**Your goal**
All lines in the records that carry the string "length" are to be shown.
====
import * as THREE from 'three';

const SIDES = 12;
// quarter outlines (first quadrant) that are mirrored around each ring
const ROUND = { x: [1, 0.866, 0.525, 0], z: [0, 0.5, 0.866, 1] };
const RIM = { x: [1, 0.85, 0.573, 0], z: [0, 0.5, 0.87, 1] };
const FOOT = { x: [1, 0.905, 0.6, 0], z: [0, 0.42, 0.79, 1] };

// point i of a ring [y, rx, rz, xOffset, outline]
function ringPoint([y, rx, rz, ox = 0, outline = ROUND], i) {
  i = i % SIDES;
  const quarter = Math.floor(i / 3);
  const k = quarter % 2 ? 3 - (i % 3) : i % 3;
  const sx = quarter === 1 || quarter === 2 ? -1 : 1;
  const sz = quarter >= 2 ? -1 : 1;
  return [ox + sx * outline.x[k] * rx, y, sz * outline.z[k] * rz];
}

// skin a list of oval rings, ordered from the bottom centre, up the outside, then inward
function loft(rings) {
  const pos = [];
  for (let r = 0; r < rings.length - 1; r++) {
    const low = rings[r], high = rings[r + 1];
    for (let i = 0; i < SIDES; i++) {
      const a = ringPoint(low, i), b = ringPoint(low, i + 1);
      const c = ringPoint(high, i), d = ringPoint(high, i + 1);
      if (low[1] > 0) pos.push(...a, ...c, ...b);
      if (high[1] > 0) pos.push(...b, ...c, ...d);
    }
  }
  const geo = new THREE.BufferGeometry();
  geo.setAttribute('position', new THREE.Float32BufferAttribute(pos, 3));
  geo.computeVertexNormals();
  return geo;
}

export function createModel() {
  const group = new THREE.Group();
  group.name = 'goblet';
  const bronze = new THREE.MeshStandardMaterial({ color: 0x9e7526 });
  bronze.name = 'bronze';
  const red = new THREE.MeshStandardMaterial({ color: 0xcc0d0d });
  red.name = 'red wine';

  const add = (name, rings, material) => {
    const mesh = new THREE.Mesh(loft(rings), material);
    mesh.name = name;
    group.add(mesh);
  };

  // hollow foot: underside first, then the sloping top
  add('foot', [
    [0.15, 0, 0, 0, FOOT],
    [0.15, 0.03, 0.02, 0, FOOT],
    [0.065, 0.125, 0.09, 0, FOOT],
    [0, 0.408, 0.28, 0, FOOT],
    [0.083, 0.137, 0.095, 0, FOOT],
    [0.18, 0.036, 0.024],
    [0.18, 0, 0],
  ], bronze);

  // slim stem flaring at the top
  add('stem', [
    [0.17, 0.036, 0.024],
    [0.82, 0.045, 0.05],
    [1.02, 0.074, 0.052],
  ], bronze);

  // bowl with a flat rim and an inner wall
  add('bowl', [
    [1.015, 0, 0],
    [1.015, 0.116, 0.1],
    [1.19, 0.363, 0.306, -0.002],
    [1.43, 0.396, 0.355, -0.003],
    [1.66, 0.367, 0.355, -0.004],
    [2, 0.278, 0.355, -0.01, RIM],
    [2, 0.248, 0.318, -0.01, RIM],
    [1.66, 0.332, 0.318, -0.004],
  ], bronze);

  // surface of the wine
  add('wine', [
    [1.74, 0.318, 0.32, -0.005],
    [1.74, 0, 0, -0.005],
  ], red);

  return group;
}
====
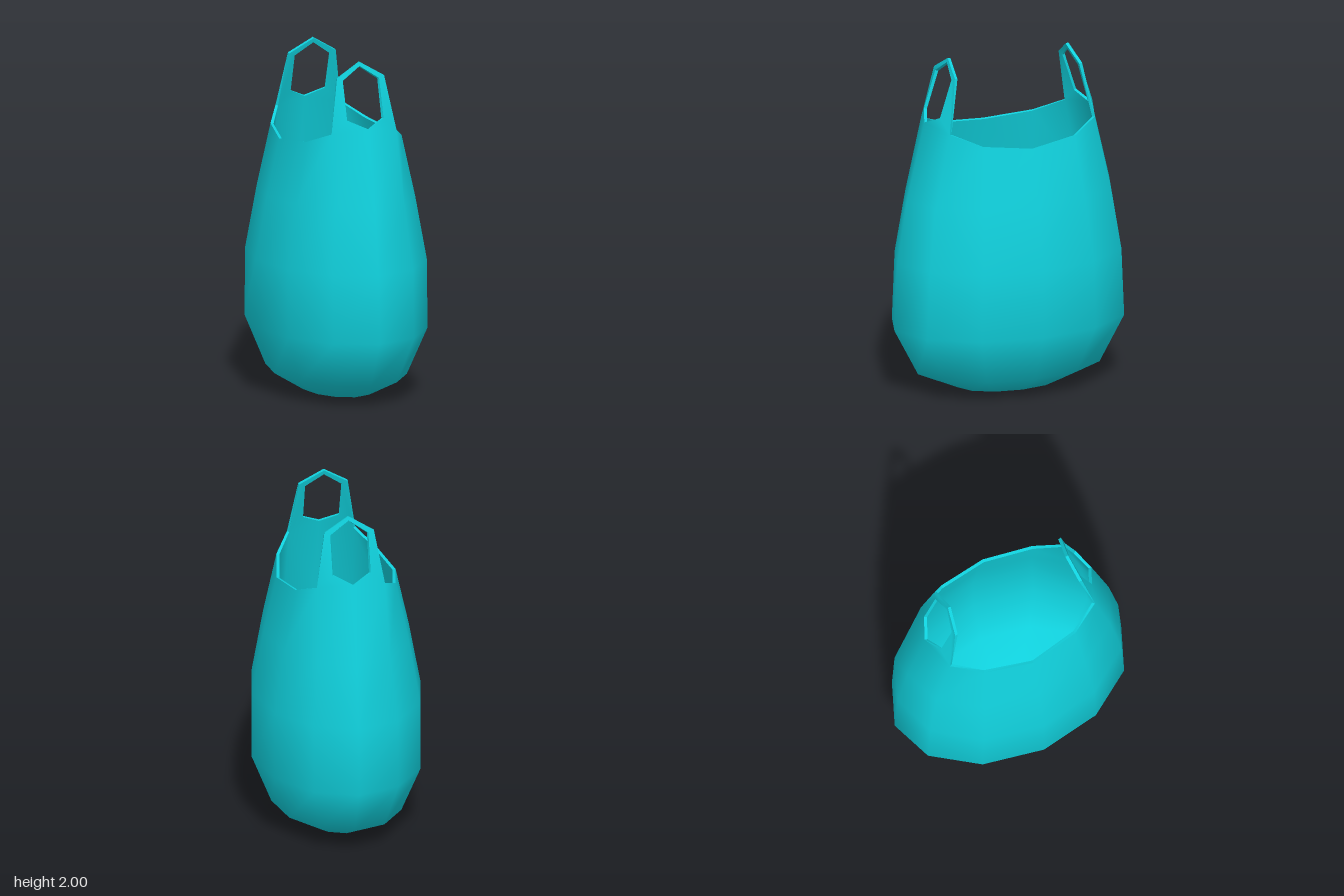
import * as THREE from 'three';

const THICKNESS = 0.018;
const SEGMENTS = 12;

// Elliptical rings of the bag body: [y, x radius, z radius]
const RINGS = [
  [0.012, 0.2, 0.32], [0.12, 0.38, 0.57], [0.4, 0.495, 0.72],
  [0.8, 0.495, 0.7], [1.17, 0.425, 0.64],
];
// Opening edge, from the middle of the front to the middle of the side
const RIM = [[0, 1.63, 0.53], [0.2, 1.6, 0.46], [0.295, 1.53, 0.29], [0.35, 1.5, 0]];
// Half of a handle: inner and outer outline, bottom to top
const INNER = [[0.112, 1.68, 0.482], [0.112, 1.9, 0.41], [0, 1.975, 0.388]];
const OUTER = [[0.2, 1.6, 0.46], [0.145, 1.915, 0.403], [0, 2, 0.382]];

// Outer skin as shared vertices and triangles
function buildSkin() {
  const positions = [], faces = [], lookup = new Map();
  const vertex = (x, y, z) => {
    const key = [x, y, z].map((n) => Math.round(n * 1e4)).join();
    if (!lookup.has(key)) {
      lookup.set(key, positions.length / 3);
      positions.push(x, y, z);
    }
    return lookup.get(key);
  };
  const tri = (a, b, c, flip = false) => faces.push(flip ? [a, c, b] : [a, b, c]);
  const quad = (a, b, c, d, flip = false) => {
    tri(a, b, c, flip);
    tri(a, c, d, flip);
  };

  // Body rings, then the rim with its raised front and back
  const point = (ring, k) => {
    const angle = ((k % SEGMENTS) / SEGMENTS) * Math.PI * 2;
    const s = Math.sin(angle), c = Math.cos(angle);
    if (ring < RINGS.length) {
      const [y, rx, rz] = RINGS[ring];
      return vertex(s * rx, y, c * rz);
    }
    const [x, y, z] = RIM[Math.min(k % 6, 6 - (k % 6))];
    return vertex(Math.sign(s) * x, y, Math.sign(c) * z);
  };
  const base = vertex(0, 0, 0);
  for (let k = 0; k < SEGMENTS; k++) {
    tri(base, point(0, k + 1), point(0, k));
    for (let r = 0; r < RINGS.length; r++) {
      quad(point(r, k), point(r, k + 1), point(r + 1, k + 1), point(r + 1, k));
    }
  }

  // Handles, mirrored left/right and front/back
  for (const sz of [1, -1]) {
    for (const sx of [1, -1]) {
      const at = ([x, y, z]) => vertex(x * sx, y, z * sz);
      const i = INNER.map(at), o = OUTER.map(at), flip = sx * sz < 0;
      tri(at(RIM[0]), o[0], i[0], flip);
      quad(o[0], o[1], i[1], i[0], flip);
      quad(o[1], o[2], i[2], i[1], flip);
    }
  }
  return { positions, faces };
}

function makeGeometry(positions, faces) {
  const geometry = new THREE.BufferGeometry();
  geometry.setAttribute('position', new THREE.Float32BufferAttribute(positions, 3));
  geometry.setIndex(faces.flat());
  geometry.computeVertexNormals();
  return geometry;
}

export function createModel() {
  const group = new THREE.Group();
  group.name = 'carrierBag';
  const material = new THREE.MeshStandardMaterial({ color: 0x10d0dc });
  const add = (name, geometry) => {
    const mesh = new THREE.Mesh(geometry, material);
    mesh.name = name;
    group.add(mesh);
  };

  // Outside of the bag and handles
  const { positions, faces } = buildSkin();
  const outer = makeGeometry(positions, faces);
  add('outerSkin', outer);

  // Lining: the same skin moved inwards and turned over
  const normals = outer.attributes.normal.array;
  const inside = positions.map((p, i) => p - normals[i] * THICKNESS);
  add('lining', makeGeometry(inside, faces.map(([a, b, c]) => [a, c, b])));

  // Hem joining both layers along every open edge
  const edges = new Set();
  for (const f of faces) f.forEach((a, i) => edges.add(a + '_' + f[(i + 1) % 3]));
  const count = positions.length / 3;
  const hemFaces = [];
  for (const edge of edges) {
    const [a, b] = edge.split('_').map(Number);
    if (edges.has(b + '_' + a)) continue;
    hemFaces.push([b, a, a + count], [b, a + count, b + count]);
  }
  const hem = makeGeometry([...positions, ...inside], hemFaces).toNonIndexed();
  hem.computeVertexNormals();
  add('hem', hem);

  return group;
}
====
**Problem solution**
  for (let r = 0; r < rings.length - 1; r++) {
      lookup.set(key, positions.length / 3);
    if (ring < RINGS.length) {
    for (let r = 0; r < RINGS.length; r++) {
  const count = positions.length / 3;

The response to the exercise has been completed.